The financial analogy gives us reason to be skeptical. By rights the mortgage meltdown should have wiped out half of Wall Street. And yet two years after the worst of it, the banks that caused the crisis are enjoying record profits while the rest of the economy foots the bill: 10% unemployment, frozen federal pay, broke state governments, etc., etc., ad nauseam. The lesson of the crisis was unequivocal: power doesn’t have to play by rights. The State Department of the United States, we can be sure, is quite aware of this.
There's a deeper sense, however, in which Assange’s 2006 third-order strategy for Wikileaks has to count as naive.

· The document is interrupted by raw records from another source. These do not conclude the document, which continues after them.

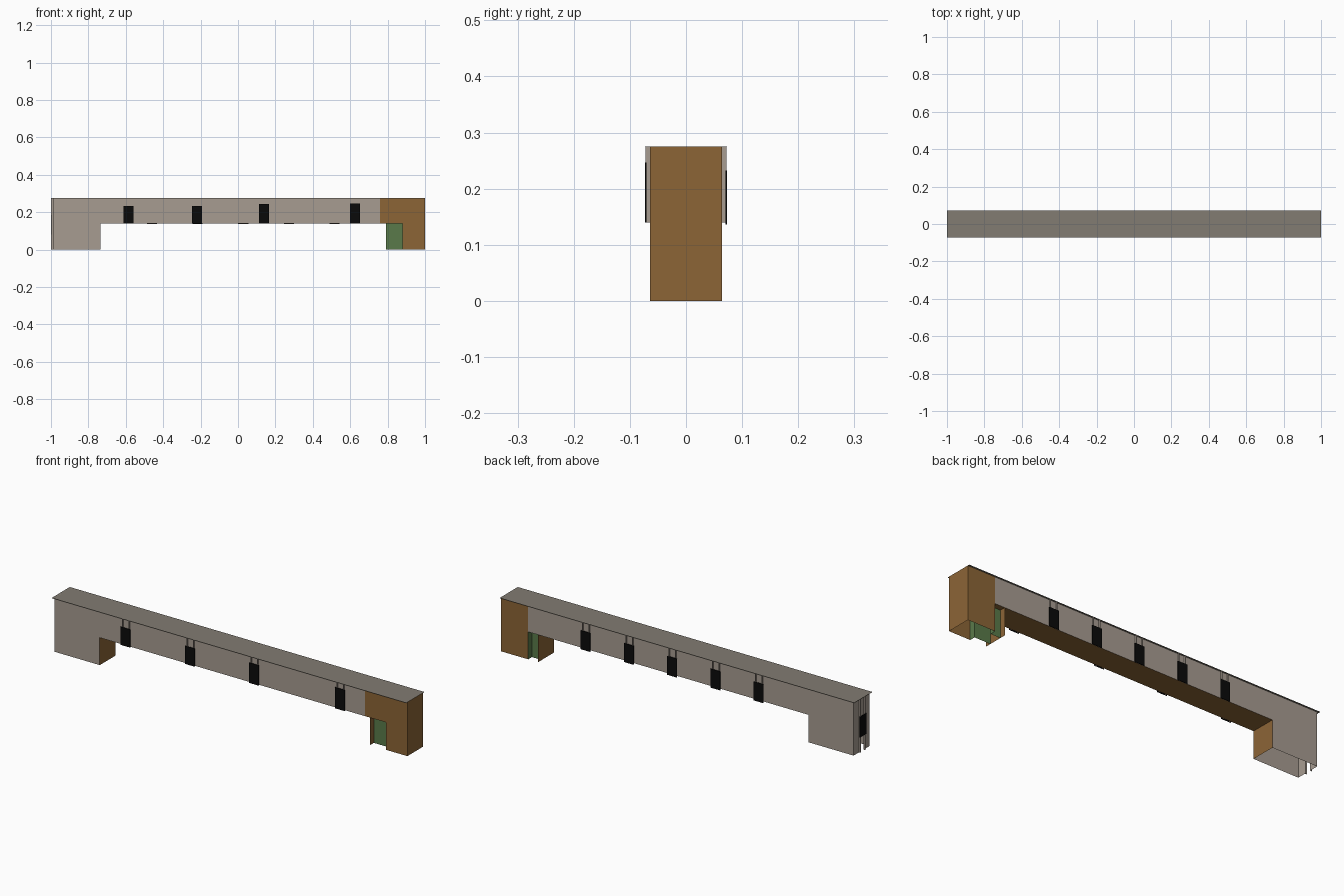
import bpy, bmesh

cube = bpy.data.objects.get("Cube")
if cube:
    bpy.data.objects.remove(cube, do_unlink=True)


def material(name, rgb):
    # sRGB bytes converted to linear
    lin = [((c / 255 + 0.055) / 1.055) ** 2.4 if c > 10 else c / 255 / 12.92 for c in rgb]
    m = bpy.data.materials.new(name)
    m.use_nodes = True
    m.diffuse_color = (*lin, 1)
    m.node_tree.nodes["Principled BSDF"].inputs["Base Color"].default_value = (*lin, 1)
    return m


STONE = material("pale_stone", (167, 156, 145))
ROOF = material("roof_grey", (130, 124, 114))
BROWN = material("brown_cladding", (140, 101, 54))
GREEN = material("green_door", (90, 122, 74))
BLACK = material("black_panel", (10, 10, 10))


def mesh_object(name, mat, polygons):
    """Build one object from flat polygons."""
    bm = bmesh.new()
    for pts in polygons:
        bm.faces.new([bm.verts.new(p) for p in pts])
    bmesh.ops.remove_doubles(bm, verts=bm.verts[:], dist=0.0001)
    me = bpy.data.meshes.new(name)
    bm.to_mesh(me)
    bm.free()
    me.materials.append(mat)
    ob = bpy.data.objects.new(name, me)
    bpy.context.collection.objects.link(ob)
    return ob


def wall_y(profile, y):
    """Sheet in the xz plane, wound to face away from the middle."""
    pts = [(x, y, z) for x, z in profile]
    return pts if y < 0 else pts[::-1]


def rect(a, b, c, d):
    return [(a, c), (b, c), (b, d), (a, d)]


def wall_x(x, y0, y1, z0, z1):
    pts = [(x, y, z) for y, z in rect(y0, y1, z0, z1)]
    return pts if x > 0.9 else pts[::-1]


def box(name, mat, lo, hi):
    bm = bmesh.new()
    bmesh.ops.create_cube(bm, size=1)
    for v in bm.verts:
        v.co = [lo[i] if v.co[i] < 0 else hi[i] for i in range(3)]
    me = bpy.data.meshes.new(name)
    bm.to_mesh(me)
    bm.free()
    me.materials.append(mat)
    ob = bpy.data.objects.new(name, me)
    bpy.context.collection.objects.link(ob)


W, OUT, TOP, SOFFIT = 0.064, 0.073, 0.275, 0.14
END, LEG, DOOR = -0.99, -0.735, 0.79
SLOT, HALF = 0.018, 0.027


def long_wall(x_end):
    return [(END, 0), (LEG, 0), (LEG, SOFFIT), (x_end, SOFFIT), (x_end, TOP), (END, TOP)]


# Long stone walls with the stone leg
mesh_object("front_stone_wall", STONE, [wall_y(long_wall(0.76), -W)])
mesh_object("back_stone_wall", STONE, [wall_y(long_wall(0.845), W)])

# Stone end wall with a slot below the panel
mesh_object("stone_end_wall", STONE, [
    wall_x(END, -W, -SLOT, 0, TOP),
    wall_x(END, SLOT, W, 0, TOP),
    wall_x(END, -SLOT, SLOT, 0.08, TOP)])

# Brown cladding around the other end
front_clad = [(0.76, SOFFIT), (0.88, SOFFIT), (0.88, 0), (1, 0), (1, TOP), (0.76, TOP)]
mesh_object("brown_end_block", BROWN, [
    wall_y(front_clad, -W),
    wall_y(rect(0.845, 1, 0, TOP), W),
    wall_x(1, -W, W, 0, TOP)])

# Inner faces of the legs and the soffit between them
mesh_object("stone_leg_inner_face", BROWN, [wall_x(LEG, -W, W, 0, SOFFIT)[::-1]])
mesh_object("brown_leg_inner_face", BROWN, [wall_x(DOOR, -W, W, 0, SOFFIT)])
mesh_object("soffit", BROWN, [
    [(x, y, SOFFIT) for x, y in rect(LEG, DOOR, -W, W)][::-1]])

# Recessed green doorways on both sides of the brown leg
for side, name, jamb in ((-1, "front", 0.88), (1, "back", 0.845)):
    y_in, y_out = side * 0.034, side * W
    lo, hi = min(y_in, y_out), max(y_in, y_out)
    mesh_object(name + "_green_door", GREEN, [
        wall_y(rect(DOOR, jamb, 0, SOFFIT), y_in),
        wall_x(jamb, lo, hi, 0, SOFFIT)])
    mesh_object(name + "_door_ceiling", BROWN, [
        [(x, y, SOFFIT) for x, y in rect(DOOR, jamb, lo, hi)][::-1]])

# Thin overhanging roof
box("roof", ROOF, (-1, -OUT, TOP - 0.001), (1, OUT, TOP))


# Vertical fins carrying a black panel on each long side
def panel_unit(name, x, side, z0, z1):
    def span(a, b):
        return min(side * a, side * b), max(side * a, side * b)
    y0, y1 = span(W, OUT - 0.001)
    for s in (-1, 1):
        c = x + s * SLOT
        box(name + "_fin", STONE, (c - 0.0015, y0, SOFFIT), (c + 0.0015, y1, TOP))
    y0, y1 = span(OUT - 0.003, OUT)
    box(name + "_panel", BLACK, (x - HALF, y0, z0), (x + HALF, y1, z1))


for x, z1 in ((-0.585, 0.232), (-0.22, 0.232), (0.14, 0.243), (0.625, 0.247)):
    panel_unit("front", x, -1, SOFFIT, z1)
for i in range(5):
    panel_unit("back", -0.46 + i * 0.244, 1, 0.136, 0.232)

# Fins and panel on the stone end
for s in (-1, 1):
    c = s * SLOT
    box("end_fin", STONE, (-0.999, c - 0.0015, 0), (END, c + 0.0015, TOP))
box("end_panel", BLACK, (-1, -HALF, 0.08), (-0.997, HALF, 0.185))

His belief that secrecy is the fundamental source of power is a version of the classic category mistake of the internet age: to imagine that the “world” of information simply is the world, that there is no remainder, nothing left to of the latter to overflow or exceed or resist the former. (The Language poets made a similar mistake in suggesting that a stylistic innovation in poetry was predictably convertible into real-world effects.)
In a recent interview at the Guardian, Assange seems aware of this problem, all but admitting that his earlier emphasis on secrecy doesn’t fit the reigning power structures of the West:
The west has fiscalised its basic power relationships through a web of contracts, loans, shareholdings, bank holdings and so on. In such an environment it is easy for speech to be ‘free’ because a change in political will rarely leads to any change in these basic instruments. Western speech, as something that rarely has any effect on power, is, like badgers and birds, free.
This diagnosis strikes me as much closer to the mark than Assange's earlier identification of government as fundamentally conspiratorial. But his earlier account at least had the virtue of justifying the leak of 250,000 secret diplomatic cables. Now the release seems freshly unexplained. After all, how, exactly, are publicized diplomatic cables supposed to affect the “web of contracts, loans, shareholdings, bank holdings and so on”? I don't know, and I'm beginning to wonder if Julian Assange does either.
* Assange has recently made more room for this second-order good in his philosophy. As he told Time: “If their behavior is revealed to the public, [governments] have one of two choices: one is to reform in such a way that they can be proud of their endeavors, and proud to display them to the public. Or the other is to lock down internally and to balkanize, and as a result, of course, cease to be as efficient as they were. To me, that is a very good outcome, because organizations can either be efficient, open and honest, or they can be closed, conspiratorial and inefficient.”